If we are paying attention to our lives, we'll recognize those defining moments. The challenge for so many of us is that we are so deep into daily distractions and 'being busy, busy' that we miss out on those moments and opportunities that - if jumped on - would get our careers and personal lives to a whole new level of wow. Robin S. Sharma I’ve been thinking about priorities and demands. That’s an interpersonal skill in DBT. Priorities are what you want, what’s important to you. Demands come from other people, what they want you to do. The idea is to have a balance that helps you live your life effectively. So how does this actually apply to your life?
Strengthening relationships and feeling less lonely is a challenge for emotionally sensitive people and can be overwhelming. Tiny Buddha's 365 Tiny Love Challenges offers a step-by step model that is easily understood and gives the reader a way to move forward. I am grateful to Lori Deschene, the author, for answering a few questions about her work. How did you get the idea for Tiny Buddha’s 365 Tiny Love Challenges? I knew I wanted to write a book about strengthening our relationships, both because authentic connection is such a huge part of Tiny Buddha, and because I’ve personally experienced the consequences of shutting people out. For years when I was younger I isolated myself in shame, afraid that people would reject me if they knew about my struggles and shortcomings.
The sun's up, the alarm clock sounds off and you peel your eyes open. What are your thoughts? I'm wondering if you squeeze your eyes shut and wish the day were over. Maybe you wake up tense with a boulder in your throat and an upset stomach. Maybe you have a low-grade sadness that the day just doesn't matter. I've had that experience. For too long I struggled with anxiety about facing the day. Unfortunately I allowed a narcissist into my life. No matter how much you give to people who feel entitled, it's never enough.
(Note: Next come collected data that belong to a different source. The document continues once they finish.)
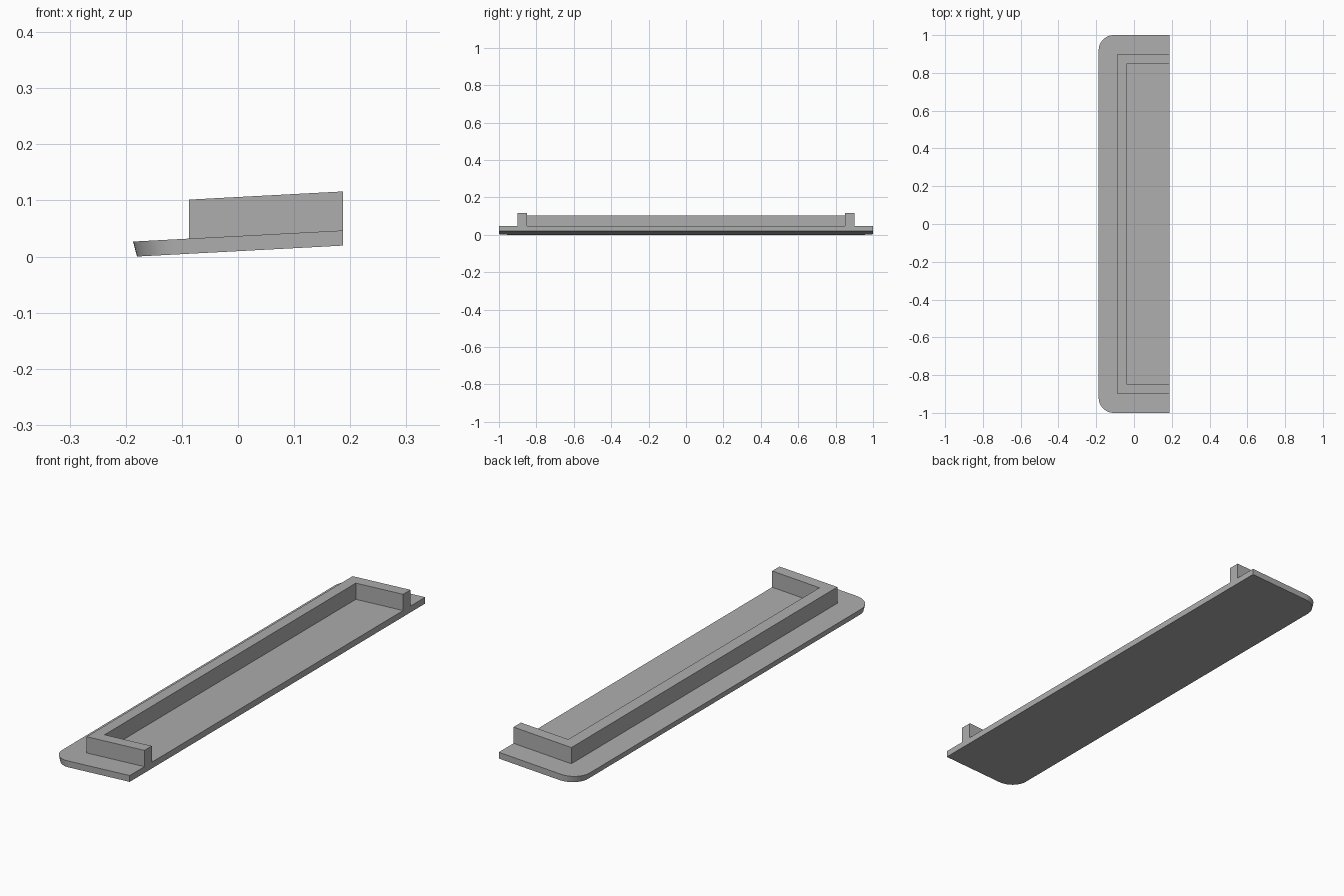
import bpy, bmesh
from math import sin, cos, pi, radians

cube = bpy.data.objects.get("Cube")
if cube:
    bpy.data.objects.remove(cube, do_unlink=True)

gray = bpy.data.materials.new("medium gray")
gray.use_nodes = True
colour = (0.42, 0.42, 0.42, 1)
gray.diffuse_color = colour
gray.node_tree.nodes["Principled BSDF"].inputs["Base Color"].default_value = colour

END = 0.187      # straight long edge
SLOPE = 0.053    # rise of every layer towards that edge


def layer(height):
    """Sloping surface given by its height at the straight edge."""
    return lambda x: height - SLOPE * (END - x)


def prism(name, outline, bottom, top, lean=0.0):
    """Extrude a plan outline between two sloping surfaces."""
    bm = bmesh.new()
    low, high = [], []
    for x, y in outline:
        shift = 0 if x > END - 0.001 else lean
        low.append(bm.verts.new((x + shift, y, bottom(x + shift))))
        high.append(bm.verts.new((x, y, top(x))))
    bm.faces.new(low[::-1])
    bm.faces.new(high)
    for i in range(len(outline)):
        j = (i + 1) % len(outline)
        bm.faces.new((low[i], low[j], high[j], high[i]))
    bmesh.ops.recalc_face_normals(bm, faces=bm.faces)
    mesh = bpy.data.meshes.new(name)
    bm.to_mesh(mesh)
    bm.free()
    mesh.materials.append(gray)
    obj = bpy.data.objects.new(name, mesh)
    bpy.context.collection.objects.link(obj)
    bpy.ops.object.select_all(action='DESELECT')
    obj.select_set(True)
    bpy.context.view_layer.objects.active = obj
    bpy.ops.object.shade_smooth_by_angle(angle=radians(30))
    return obj


def mirrored(half):
    """Close a half outline (y > 0) with its mirror image."""
    return half + [(x, -y) for x, y in reversed(half)]


# Base plate with two rounded corners and a leaning outer edge
R, STEPS = 0.08, 12
corner = [(-END + R - R * sin(a), 1 - R + R * cos(a))
          for a in (i * pi / 2 / STEPS for i in range(STEPS + 1))]
plate_top = layer(0.0465)
prism("base_plate", mirrored([(END, 1.0)] + corner),
      layer(0.0195), plate_top, lean=0.007)

# Three-sided raised rim, open at the straight edge
outer = [(END, 0.90), (-0.087, 0.90)]
inner = [(-0.037, -0.85), (END, -0.85)]
rim = outer + [(x, -y) for x, y in reversed(outer)]
rim += [(x, y) for x, y in reversed(inner)] + [(x, -y) for x, y in inner]
prism("raised_rim", rim, plate_top, layer(0.116))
When you don't give them what they want, they will make it their mission to make you miserable.
What does it really mean to have happiness from within? Doesn't happiness come from laughing with friends, having a family you love and enjoying your work? Certainly there are many ways that you can find happiness outside yourself. But lasting, enduring happiness comes from within and isn't so affected by whether you lose your job or a friend moves half way around the world. You can develop happiness from within in many ways. Here are a few ideas that make sense to me.
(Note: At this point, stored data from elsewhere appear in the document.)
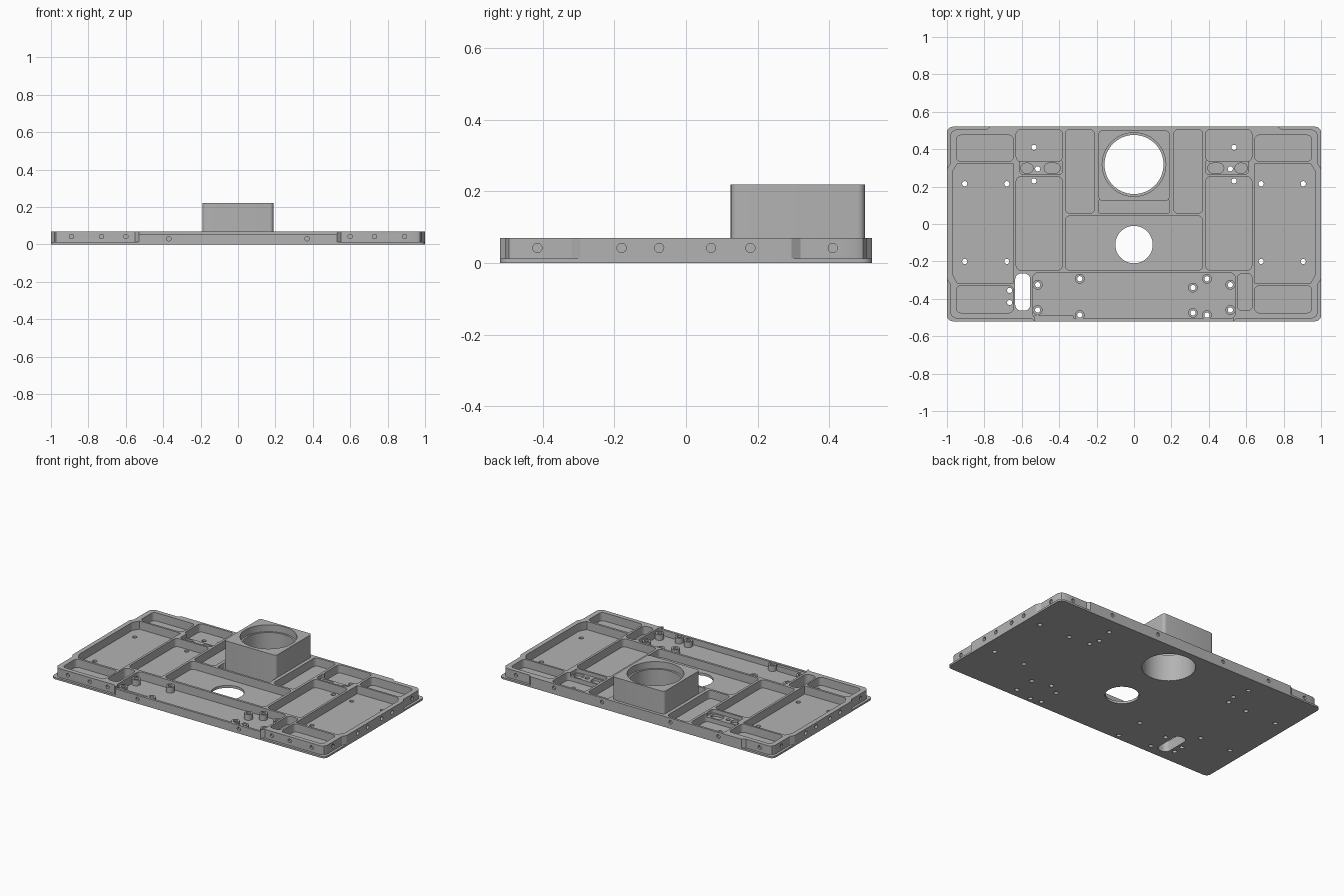
import bpy, bmesh, math
from math import sin, cos, pi

cube = bpy.data.objects.get("Cube")
if cube:
    bpy.data.objects.remove(cube, do_unlink=True)

grey = bpy.data.materials.new("machined grey")
grey.use_nodes = True
GREY = (0.45, 0.45, 0.45, 1)
grey.diffuse_color = GREY
grey.node_tree.nodes["Principled BSDF"].inputs["Base Color"].default_value = GREY

FLOOR, TOP, LIP, W, D = 0.016, 0.07, 0.055, 1.0, 0.52
ABOVE = 0.3


def rounded(x0, x1, y0, y1, r, steps=5):
    """Outline of a rectangle with round corners, anticlockwise."""
    pts = []
    for i, (cx, cy) in enumerate([(x1 - r, y1 - r), (x0 + r, y1 - r),
                                  (x0 + r, y0 + r), (x1 - r, y0 + r)]):
        for k in range(steps + 1):
            a = (i + k / steps) * pi / 2
            pts.append((cx + r * cos(a), cy + r * sin(a)))
    return pts


def circle(x, y, r, n=20):
    return [(x + r * cos(2 * pi * k / n), y + r * sin(2 * pi * k / n)) for k in range(n)]


def prism(bm, pts, z0, z1, place=lambda x, y, z: (x, y, z)):
    """Adds an upright prism; place can turn it to another axis."""
    low = [bm.verts.new(place(x, y, z0)) for x, y in pts]
    high = [bm.verts.new(place(x, y, z1)) for x, y in pts]
    faces = [bm.faces.new(low[::-1]), bm.faces.new(high)]
    for i in range(len(pts)):
        j = (i + 1) % len(pts)
        faces.append(bm.faces.new((low[i], low[j], high[j], high[i])))
    bmesh.ops.recalc_face_normals(bm, faces=faces)


def make(name, bm):
    mesh = bpy.data.meshes.new(name)
    bm.to_mesh(mesh)
    bm.free()
    mesh.materials.append(grey)
    ob = bpy.data.objects.new(name, mesh)
    bpy.context.collection.objects.link(ob)
    return ob


def combine(target, bm, operation):
    """Applies a boolean with the shapes in bm, then drops the tool."""
    tool = make("tool", bm)
    tool.hide_render = True
    mod = target.modifiers.new("cut", "BOOLEAN")
    mod.operation, mod.object = operation, tool
    mod.solver, mod.use_self = "EXACT", True
    graph = bpy.context.evaluated_depsgraph_get()
    mesh = bpy.data.meshes.new_from_object(target.evaluated_get(graph))
    target.modifiers.clear()
    target.data = mesh
    bpy.data.objects.remove(tool, do_unlink=True)


# Base plate: thin flange, with the wall stepped in at the corners
bm = bmesh.new()
prism(bm, rounded(-W, W, -D, D, 0.03), 0, TOP)
base = make("base_plate", bm)

S = 0.016
bm = bmesh.new()
for m in (1, -1):
    for front, start in ((-1, 0.53), (1, 0.77)):
        inner = [(start, D), (start + 0.02, D - S), (W - S - 0.03, D - S),
                 (W - S - 0.01, D - S - 0.01), (W - S, D - S - 0.03),
                 (W - S, 0.32), (W, 0.295)]
        outer = [(W + 0.1, 0.295), (W + 0.1, D + 0.1), (start, D + 0.1)]
        prism(bm, [(m * x, front * y) for x, y in inner + outer], 0.012, ABOVE)
combine(base, bm, "DIFFERENCE")

# Pockets milled into the top
bm = bmesh.new()


def pocket(x0, x1, y0, y1, r=0.025, z=FLOOR):
    prism(bm, rounded(x0, x1, y0, y1, r), z, ABOVE)


def pockets(x0, x1, y0, y1, r=0.025, z=FLOOR):
    pocket(x0, x1, y0, y1, r, z)
    pocket(-x1, -x0, y0, y1, r, z)


pockets(0.645, 0.95, 0.335, 0.475)
pockets(0.645, 0.95, -0.475, -0.33)
pockets(0.383, 0.63, 0.335, 0.505)
pockets(0.383, 0.63, -0.247, 0.252)
pockets(0.212, 0.367, 0.057, 0.505)
pocket(-0.367, 0.367, -0.247, 0.043)
pocket(-0.19, 0.19, 0.057, 0.13, 0.01)
pocket(-0.54, 0.54, -0.505, -0.262)
pocket(0.553, 0.632, -0.463, -0.265)
# Low bridge with two small slots each side
pockets(0.383, 0.61, 0.264, 0.345, 0.02, 0.045)
pockets(0.395, 0.48, 0.272, 0.325, 0.025, 0.03)
pockets(0.54, 0.605, 0.272, 0.325, 0.025, 0.03)
# Large side pockets with clipped outer corners
for m in (1, -1):
    prism(bm, [(m * x, y) for x, y in (
        (0.645, -0.315), (0.945, -0.315), (0.97, -0.27),
        (0.97, 0.28), (0.945, 0.322), (0.645, 0.322))], FLOOR, ABOVE)
# Lowered front wall
prism(bm, rounded(-0.53, 0.53, -0.6, -0.48, 0.005), LIP, ABOVE)
combine(base, bm, "DIFFERENCE")

# Camera-style square boss and screw bosses
bosses = [(-0.515, -0.325), (-0.29, -0.293), (-0.515, -0.46), (-0.29, -0.487),
          (0.315, -0.34), (0.39, -0.293), (0.515, -0.325), (0.515, -0.46),
          (0.39, -0.487), (0.315, -0.475)]
bm = bmesh.new()
prism(bm, rounded(-0.19, 0.19, 0.125, 0.5, 0.02), 0.005, 0.22)
for x, y in bosses:
    prism(bm, circle(x, y, 0.026), 0.005, LIP - 0.002)
# Thickened front wall beside the left bosses
prism(bm, rounded(-0.535, -0.32, -0.51, -0.487, 0.01), 0.005, LIP - 0.004)
combine(base, bm, "UNION")

# Through holes: main bore, cable hole, slot and screw holes
bm = bmesh.new()
prism(bm, circle(0, 0.318, 0.158, 64), -0.1, ABOVE)
prism(bm, circle(0, -0.11, 0.1, 48), -0.1, ABOVE)
prism(bm, rounded(-0.635, -0.555, -0.463, -0.265, 0.03), -0.1, ABOVE)
holes = [(-0.665, -0.355), (-0.665, -0.42)] + bosses
for x, y in ((0.905, 0.215), (0.68, 0.215), (0.905, -0.2), (0.68, -0.2),
             (0.535, 0.41), (0.535, 0.23), (0.515, 0.295)):
    holes += [(x, y), (-x, y)]
for x, y in holes:
    prism(bm, circle(x, y, 0.014, 14), -0.1, ABOVE)
combine(base, bm, "DIFFERENCE")

# Counterbore at the mouth of the main bore
bm = bmesh.new()
prism(bm, circle(0, 0.318, 0.17, 64), 0.175, ABOVE)
combine(base, bm, "DIFFERENCE")

# Shallow screw holes around the outer walls
bm = bmesh.new()
for m in (1, -1):
    for y in (-0.415, -0.18, -0.075, 0.07, 0.18, 0.41):
        prism(bm, circle(y, 0.042, 0.013, 14), 0.975, 1.1,
              lambda a, b, c: (m * c, a, b))
    for x, z in ((0.89, 0.042), (0.73, 0.042), (0.6, 0.042), (0.37, 0.03)):
        prism(bm, circle(m * x, z, 0.012, 14), 0.49 if x > 0.5 else 0.508, 0.6,
              lambda a, b, c: (a, -c, b))
    for x in (0.89, 0.6, 0.25):
        prism(bm, circle(m * x, 0.042, 0.012, 14), 0.49 if x > 0.8 else 0.509, 0.6,
              lambda a, b, c: (a, c, b))
combine(base, bm, "DIFFERENCE")

bpy.ops.object.select_all(action="DESELECT")
base.select_set(True)
bpy.context.view_layer.objects.active = base
bpy.ops.object.shade_smooth_by_angle(angle=math.radians(30))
Emotionally Sensitive People are capable of great joy. You are the person who lights up the room and makes any get-together a memorable event. Your sensitivity also means that your capacity for joy can be lost, buried under depression or fear. Here's some ideas for how to recover your ability to live fully with all the joy and love you naturally have. 1. Be mindful of your fears. Are you making decisions based on fear? Maybe you fear not being good enough, being rejected or being hurt. Those fears can keep you isolated and alone. So think about it. Really focus in a purposeful, nonjudgmental way on the decisions you are making. Do you truly want to avoid life rather than experience difficult emotions? In ten years from now do you want to look back and say, "I'm so glad I isolated and didn't take any chances? " You could be dancing, planting community gardens, listening to music or playing music, singing, taking your grandchildren to the park and other pleasurable activities. You risk people not approving, talking negatively, and saying hurtful statements. You risk feeling sad and hurt for a time. Be mindful of what you really want for your life, not just about what you fear. Pay attention, on purpose to what is your heart's desire, not your fear. If you are making decisions based on fear, then decide if you want to change that.